Mentioned for the first time in 1018, the St. Mary's Church, owned by the bishops of Elne, was acquired by count Wilfred II of Cerdanya, who made their capital in the town, in 1025. In 1094 count William I ordered the construction of a monastery here, which was founded in 1097 and entrusted to the Augustinians.
Until 1167, the priory acquired numerous privileges and possessions, including castles and villages. In 1356 King Peter III of Aragon ceded to the monks the old palace of the counts.
In the 14th century the church was fortified with a line of walls featuring pyramidal merlons. The priory continued to increase in importance until its secularization in 1592. After the French Revolution in 1789 it was repeatedly modified.
The church, in Romanesque style, has a façade in pink marble, surmounted by a tympanum decorated by a Madonna enthroned with Child and Angels. The columns supporting the archivolts have capitals with rampaging lions, palms and sheep. The circular apse features exteriorly Lombard bands and a sawtooth-shaped frieze, as well as three windows with archivolts over small columns.
The interior is on a nave and two aisles. It houses a retablo by Jaume Cascalls (1345). The bell tower is in Lombard Romanesque style; it has Lombard bands decorating each of the three storey, the middle one having two windows and the upper one a large arch.References:
Derbent is the southernmost city in Russia, occupying the narrow gateway between the Caspian Sea and the Caucasus Mountains connecting the Eurasian steppes to the north and the Iranian Plateau to the south. Derbent claims to be the oldest city in Russia with historical documentation dating to the 8th century BCE. Due to its strategic location, over the course of history, the city changed ownership many times, particularly among the Persian, Arab, Mongol, Timurid, Shirvan and Iranian kingdoms.
Derbent has archaeological structures over 5,000 years old. As a result of this geographic peculiarity, the city developed between two walls, stretching from the mountains to the sea. These fortifications were continuously employed for a millennium and a half, longer than any other extant fortress in the world.
A traditionally and historically Iranian city, the first intensive settlement in the Derbent area dates from the 8th century BC. The site was intermittently controlled by the Persian monarchs, starting from the 6th century BC. Until the 4th century AD, it was part of Caucasian Albania which was a satrap of the Achaemenid Persian Empire. In the 5th century Derbent functioned as a border fortress and the seat of Sassanid Persians. Because of its strategic position on the northern branch of the Silk Route, the fortress was contested by the Khazars in the course of the Khazar-Arab Wars. In 654, Derbent was captured by the Arabs.

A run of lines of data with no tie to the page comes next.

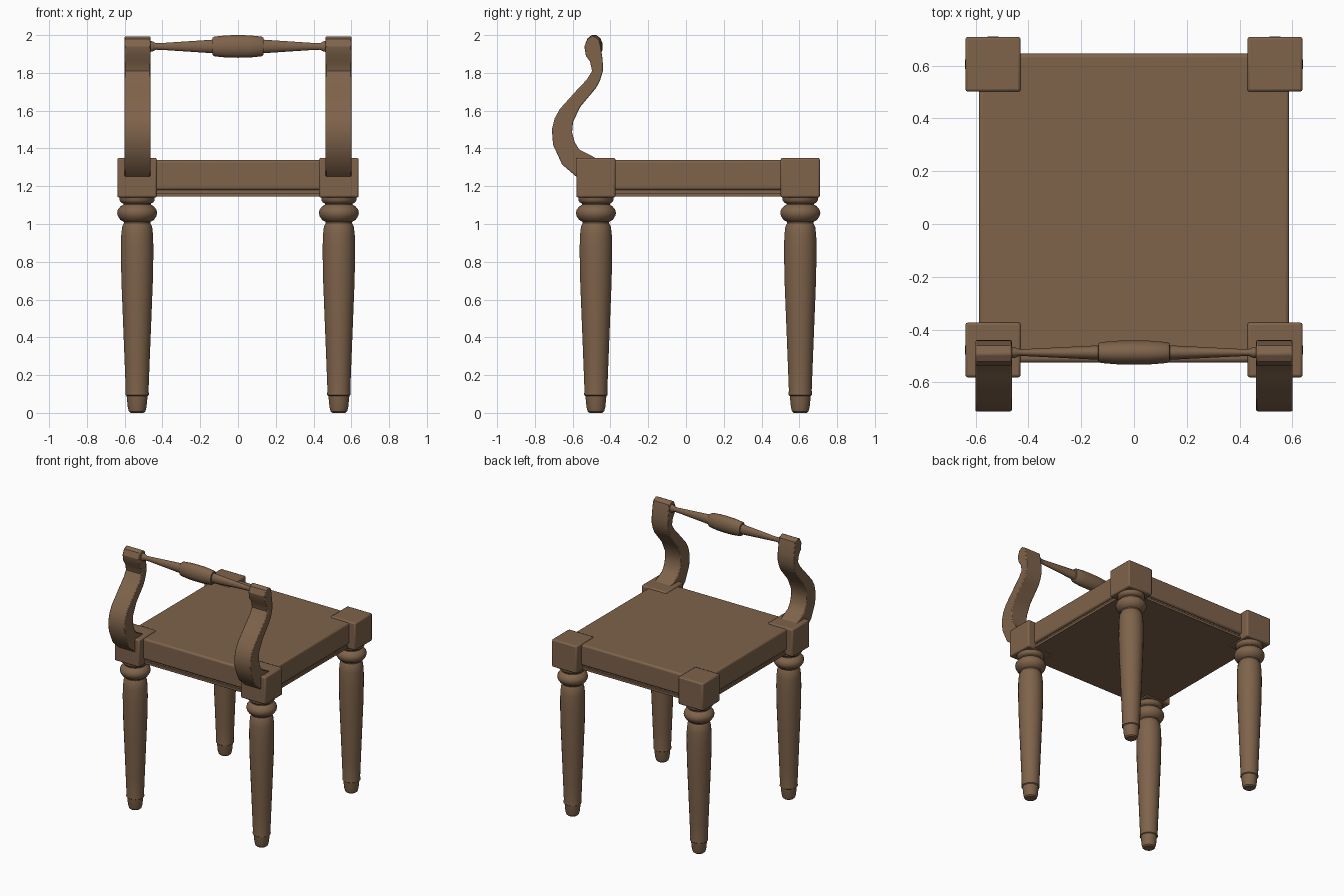
import bpy, bmesh, math

if "Cube" in bpy.data.objects:
    bpy.data.objects.remove(bpy.data.objects["Cube"])

wood = bpy.data.materials.new("brown_wood")
wood.diffuse_color = (0.21, 0.125, 0.07, 1)
wood.use_nodes = True
wood.node_tree.nodes["Principled BSDF"].inputs["Base Color"].default_value = wood.diffuse_color


def finish(name, bm, loc=(0, 0, 0), bevel=0, segments=2, smooth=35):
    bmesh.ops.recalc_face_normals(bm, faces=bm.faces)
    me = bpy.data.meshes.new(name)
    bm.to_mesh(me)
    bm.free()
    ob = bpy.data.objects.new(name, me)
    bpy.context.collection.objects.link(ob)
    ob.location = loc
    me.materials.append(wood)
    if bevel:
        mod = ob.modifiers.new("bevel", 'BEVEL')
        mod.width, mod.segments = bevel, segments
        mod.limit_method, mod.angle_limit = 'ANGLE', math.radians(50)
    bpy.ops.object.select_all(action='DESELECT')
    ob.select_set(True)
    bpy.context.view_layer.objects.active = ob
    bpy.ops.object.shade_smooth_by_angle(angle=math.radians(smooth))
    return ob


def box(name, x0, x1, y0, y1, z0, z1, bevel, segments=2):
    bm = bmesh.new()
    bmesh.ops.create_cube(bm, size=1)
    bmesh.ops.scale(bm, verts=bm.verts, vec=(x1 - x0, y1 - y0, z1 - z0))
    return finish(name, bm, ((x0 + x1) / 2, (y0 + y1) / 2, (z0 + z1) / 2), bevel, segments)


def turned(name, profile, loc, sides):
    """Lathe a list of (radius, height) around z and cap both ends."""
    bm = bmesh.new()
    rings = []
    for r, z in profile:
        angles = [2 * math.pi * (i + 0.5) / sides for i in range(sides)]
        rings.append([bm.verts.new((r * math.cos(a), r * math.sin(a), z)) for a in angles])
    for a, b in zip(rings, rings[1:]):
        for i in range(sides):
            j = (i + 1) % sides
            bm.faces.new((a[i], a[j], b[j], b[i]))
    bm.faces.new(rings[0])
    bm.faces.new(rings[-1])
    return finish(name, bm, loc)


# seat: cushioned slab, recessed groove and lower moulding
box("seat", -0.588, 0.588, -0.525, 0.645, 1.18, 1.34, 0.014, 3)
box("seat_groove", -0.57, 0.57, -0.507, 0.627, 1.155, 1.19, 0)
box("seat_lower_moulding", -0.58, 0.58, -0.517, 0.637, 1.145, 1.165, 0.003)

# turned legs with corner blocks
leg_profile = [(0.034, 0), (0.044, 0.008), (0.050, 0.03), (0.056, 0.09), (0.063, 0.095),
               (0.061, 0.12), (0.066, 0.25), (0.076, 0.5), (0.084, 0.7), (0.087, 0.86),
               (0.085, 0.94), (0.080, 0.985), (0.070, 1.005), (0.072, 1.012),
               (0.090, 1.022), (0.103, 1.042), (0.107, 1.058), (0.103, 1.076),
               (0.088, 1.094), (0.074, 1.102), (0.074, 1.108), (0.086, 1.114),
               (0.094, 1.126), (0.094, 1.15)]
for side, x in (("left", -0.534), ("right", 0.534)):
    for end, y in (("front", -0.477), ("back", 0.605)):
        turned(f"{end}_{side}_leg", leg_profile, (x, y, 0), 24)
        box(f"{end}_{side}_corner_block", x - 0.105, x + 0.105, y - 0.104, y + 0.104,
            1.14, 1.35, 0.01)

# curved uprights: side outline (y, z) extruded across x
outline = [(-0.47, 1.345), (-0.566, 1.395), (-0.590, 1.435), (-0.603, 1.485), (-0.598, 1.54),
           (-0.56, 1.62), (-0.476, 1.72), (-0.455, 1.76), (-0.44, 1.81), (-0.441, 1.87),
           (-0.452, 1.94), (-0.46, 1.975), (-0.492, 1.995), (-0.52, 1.98), (-0.538, 1.94),
           (-0.53, 1.89), (-0.508, 1.86), (-0.497, 1.81), (-0.525, 1.765), (-0.577, 1.71),
           (-0.667, 1.61), (-0.695, 1.56), (-0.71, 1.50), (-0.704, 1.42), (-0.656, 1.315),
           (-0.58, 1.25), (-0.50, 1.25)]
for side, x in (("left", -0.532), ("right", 0.532)):
    bm = bmesh.new()
    face = bm.faces.new([bm.verts.new((-0.069, y, z)) for y, z in outline])
    ext = bmesh.ops.extrude_face_region(bm, geom=[face])
    verts = [g for g in ext["geom"] if isinstance(g, bmesh.types.BMVert)]
    bmesh.ops.translate(bm, verts=verts, vec=(0.138, 0, 0))
    finish(f"{side}_upright", bm, (x, 0, 0), 0.006, 2, 32)

# turned top rail, flattened front to back
half = [(0.062, 0), (0.061, 0.06), (0.054, 0.125), (0.048, 0.134), (0.037, 0.136),
        (0.034, 0.18), (0.019, 0.40), (0.018, 0.435), (0.028, 0.452), (0.032, 0.48)]
rail = turned("top_rail", [(r, -z) for r, z in half[:0:-1]] + half, (0, -0.487, 1.94), 12)
rail.rotation_euler = (0, math.pi / 2, 0)
rail.scale = (1, 0.76, 1)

The Sassanid fortress does not exist any more, as the famous Derbent fortress as it stands today was built from the 12th century onward. Derbent became a strong military outpost and harbour of the Sassanid empire. During the 5th and 6th centuries, Derbent also became an important center for spreading the Christian faith in the Caucasus.

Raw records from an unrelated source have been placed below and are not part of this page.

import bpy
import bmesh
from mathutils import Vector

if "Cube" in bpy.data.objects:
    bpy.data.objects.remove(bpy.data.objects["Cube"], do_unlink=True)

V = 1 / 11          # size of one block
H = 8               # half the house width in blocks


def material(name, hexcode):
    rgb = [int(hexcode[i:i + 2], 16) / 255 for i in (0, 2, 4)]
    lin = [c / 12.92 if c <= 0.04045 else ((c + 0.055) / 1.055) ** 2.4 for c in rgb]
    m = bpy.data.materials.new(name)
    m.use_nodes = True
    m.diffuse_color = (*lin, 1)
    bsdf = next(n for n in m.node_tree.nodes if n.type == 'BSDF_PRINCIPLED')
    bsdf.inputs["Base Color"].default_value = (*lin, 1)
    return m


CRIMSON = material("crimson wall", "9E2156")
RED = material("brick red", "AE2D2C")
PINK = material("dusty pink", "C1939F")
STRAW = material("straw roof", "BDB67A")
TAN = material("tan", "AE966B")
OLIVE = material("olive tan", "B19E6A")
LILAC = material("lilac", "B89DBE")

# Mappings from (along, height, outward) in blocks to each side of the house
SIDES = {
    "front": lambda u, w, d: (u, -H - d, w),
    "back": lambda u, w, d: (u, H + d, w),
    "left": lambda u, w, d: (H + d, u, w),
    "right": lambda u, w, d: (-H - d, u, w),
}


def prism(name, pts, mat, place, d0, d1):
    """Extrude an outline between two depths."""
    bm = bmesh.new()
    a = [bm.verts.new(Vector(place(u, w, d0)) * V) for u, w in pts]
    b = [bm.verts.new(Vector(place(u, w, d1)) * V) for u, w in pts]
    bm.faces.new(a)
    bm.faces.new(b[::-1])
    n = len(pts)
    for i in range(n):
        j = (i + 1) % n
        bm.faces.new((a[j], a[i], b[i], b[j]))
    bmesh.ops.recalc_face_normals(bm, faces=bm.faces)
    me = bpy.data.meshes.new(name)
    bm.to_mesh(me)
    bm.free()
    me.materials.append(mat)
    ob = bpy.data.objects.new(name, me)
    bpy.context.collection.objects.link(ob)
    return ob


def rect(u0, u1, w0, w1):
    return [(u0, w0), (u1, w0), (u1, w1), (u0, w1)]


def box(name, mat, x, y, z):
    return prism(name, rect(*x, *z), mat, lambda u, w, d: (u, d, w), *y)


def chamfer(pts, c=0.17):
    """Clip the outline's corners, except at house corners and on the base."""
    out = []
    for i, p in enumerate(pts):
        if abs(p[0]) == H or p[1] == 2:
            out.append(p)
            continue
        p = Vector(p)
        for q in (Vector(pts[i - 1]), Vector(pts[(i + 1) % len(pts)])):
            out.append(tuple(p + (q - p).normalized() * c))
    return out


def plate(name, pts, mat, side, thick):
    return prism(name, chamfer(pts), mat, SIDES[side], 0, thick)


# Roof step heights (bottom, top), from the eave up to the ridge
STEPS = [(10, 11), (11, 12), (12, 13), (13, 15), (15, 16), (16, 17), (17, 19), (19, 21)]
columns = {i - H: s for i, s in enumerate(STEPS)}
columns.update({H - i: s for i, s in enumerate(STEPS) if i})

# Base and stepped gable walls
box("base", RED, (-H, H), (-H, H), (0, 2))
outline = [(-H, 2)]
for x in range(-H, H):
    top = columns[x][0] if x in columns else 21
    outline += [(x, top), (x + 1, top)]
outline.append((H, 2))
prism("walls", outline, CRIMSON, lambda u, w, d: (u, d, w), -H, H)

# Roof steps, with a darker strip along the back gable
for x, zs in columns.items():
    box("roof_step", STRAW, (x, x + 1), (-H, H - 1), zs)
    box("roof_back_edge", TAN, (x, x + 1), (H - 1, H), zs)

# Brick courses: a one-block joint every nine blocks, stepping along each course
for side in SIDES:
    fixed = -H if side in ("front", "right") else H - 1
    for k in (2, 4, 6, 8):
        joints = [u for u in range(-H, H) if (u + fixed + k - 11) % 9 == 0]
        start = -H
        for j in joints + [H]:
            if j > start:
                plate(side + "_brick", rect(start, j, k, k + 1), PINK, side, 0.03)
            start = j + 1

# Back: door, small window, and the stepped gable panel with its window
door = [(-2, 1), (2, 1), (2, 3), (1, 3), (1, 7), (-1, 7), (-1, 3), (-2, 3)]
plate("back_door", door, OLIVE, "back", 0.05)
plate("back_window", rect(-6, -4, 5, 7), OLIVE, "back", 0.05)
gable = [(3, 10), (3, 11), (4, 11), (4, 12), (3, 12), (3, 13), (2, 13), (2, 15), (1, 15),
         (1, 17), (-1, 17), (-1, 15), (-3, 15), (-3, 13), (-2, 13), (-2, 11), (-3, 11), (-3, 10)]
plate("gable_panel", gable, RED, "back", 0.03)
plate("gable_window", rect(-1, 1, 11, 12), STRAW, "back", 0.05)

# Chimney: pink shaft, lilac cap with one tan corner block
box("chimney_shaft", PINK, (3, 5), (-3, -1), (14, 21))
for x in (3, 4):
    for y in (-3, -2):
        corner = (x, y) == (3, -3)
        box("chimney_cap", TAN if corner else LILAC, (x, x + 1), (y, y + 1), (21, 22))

The site continued to be of great strategic importance until the 19th century. Today the fortifications consist of two parallel defence walls and Naryn-Kala Citadel. The walls are 3.6km long, stretching from the sea up to the mountains. They were built from stone and had 73 defence towers. 9 out of the 14 original gates remain.
In Naryn-Kala Citadel most of the old buildings, including a palace and a church, are now in ruins. It also holds baths and one of the oldest mosques in the former USSR.

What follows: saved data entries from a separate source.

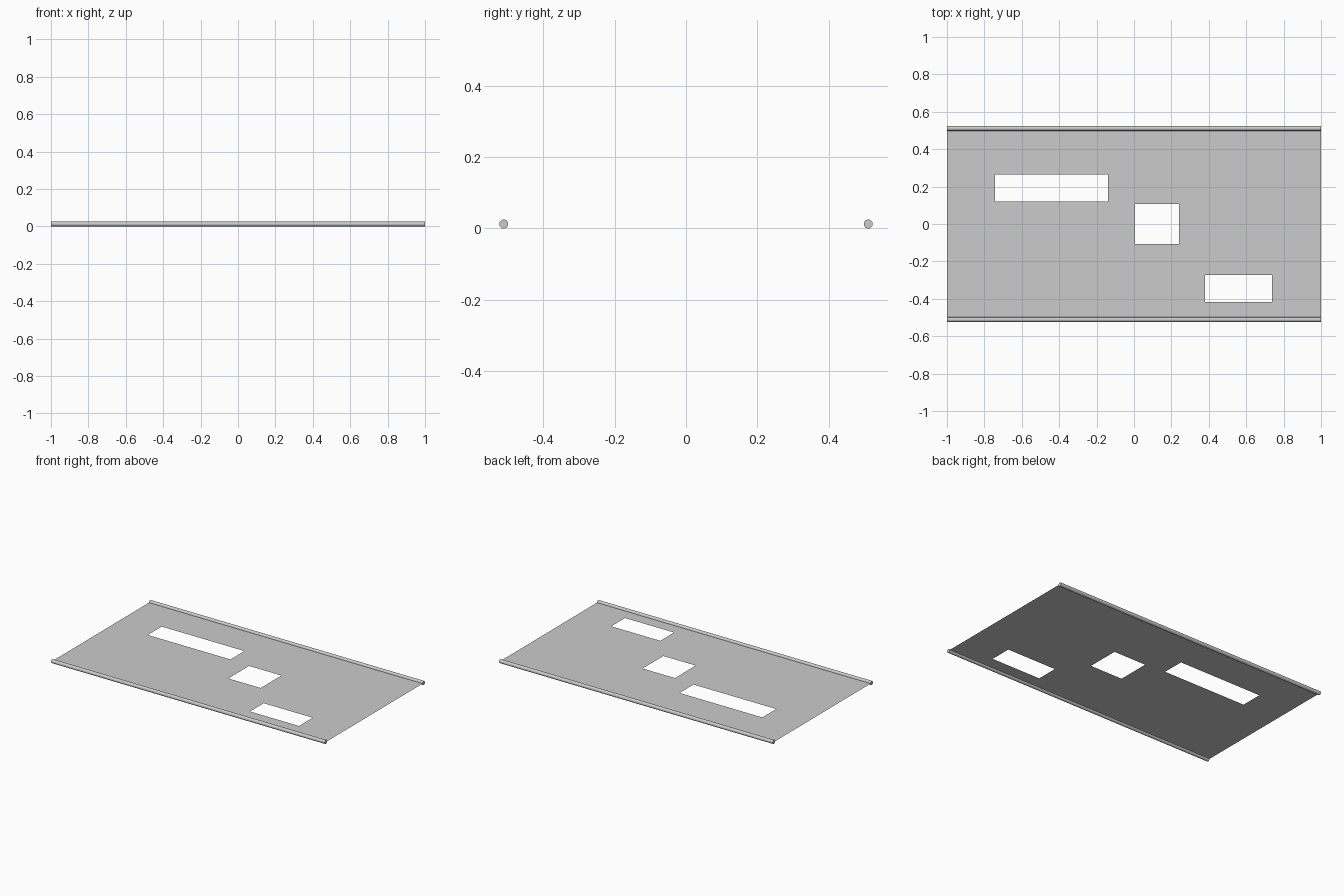
import bpy, bmesh, math

if "Cube" in bpy.data.objects:
    bpy.data.objects.remove(bpy.data.objects["Cube"])

R = 0.0125          # rod radius
ROD_Y = 0.511       # rod centre offset
SHEET_Z = R

# openings in the sheet: x0, x1, y0, y1
HOLES = [(-0.743, -0.139, 0.12, 0.265),
         (0.005, 0.241, -0.108, 0.108),
         (0.38, 0.738, -0.417, -0.274)]


def finish(bm, name):
    mesh = bpy.data.meshes.new(name)
    bm.to_mesh(mesh)
    bm.free()
    ob = bpy.data.objects.new(name, mesh)
    bpy.context.collection.objects.link(ob)
    return ob


# thin sheet: grid of cells without the openings, then merged flat
xs = sorted({-1, 1} | {v for h in HOLES for v in h[:2]})
ys = sorted({-ROD_Y, ROD_Y} | {v for h in HOLES for v in h[2:]})
bm = bmesh.new()
for x0, x1 in zip(xs, xs[1:]):
    for y0, y1 in zip(ys, ys[1:]):
        cx, cy = (x0 + x1) / 2, (y0 + y1) / 2
        if any(a < cx < b and c < cy < d for a, b, c, d in HOLES):
            continue
        bm.faces.new([bm.verts.new((x, y, SHEET_Z)) for x, y in
                      ((x0, y0), (x1, y0), (x1, y1), (x0, y1))])
bmesh.ops.remove_doubles(bm, verts=bm.verts, dist=1e-5)
finish(bm, "sheet")

# edge rods along both long sides
for side, name in ((-1, "front_rod"), (1, "back_rod")):
    bpy.ops.mesh.primitive_cylinder_add(
        vertices=16, radius=R, depth=2, location=(0, side * ROD_Y, R),
        rotation=(0, math.pi / 2, 0))
    bpy.context.object.name = name
    bpy.ops.object.shade_smooth_by_angle()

In 2003, UNESCO included the old part of Derbent with traditional buildings in the World Heritage List.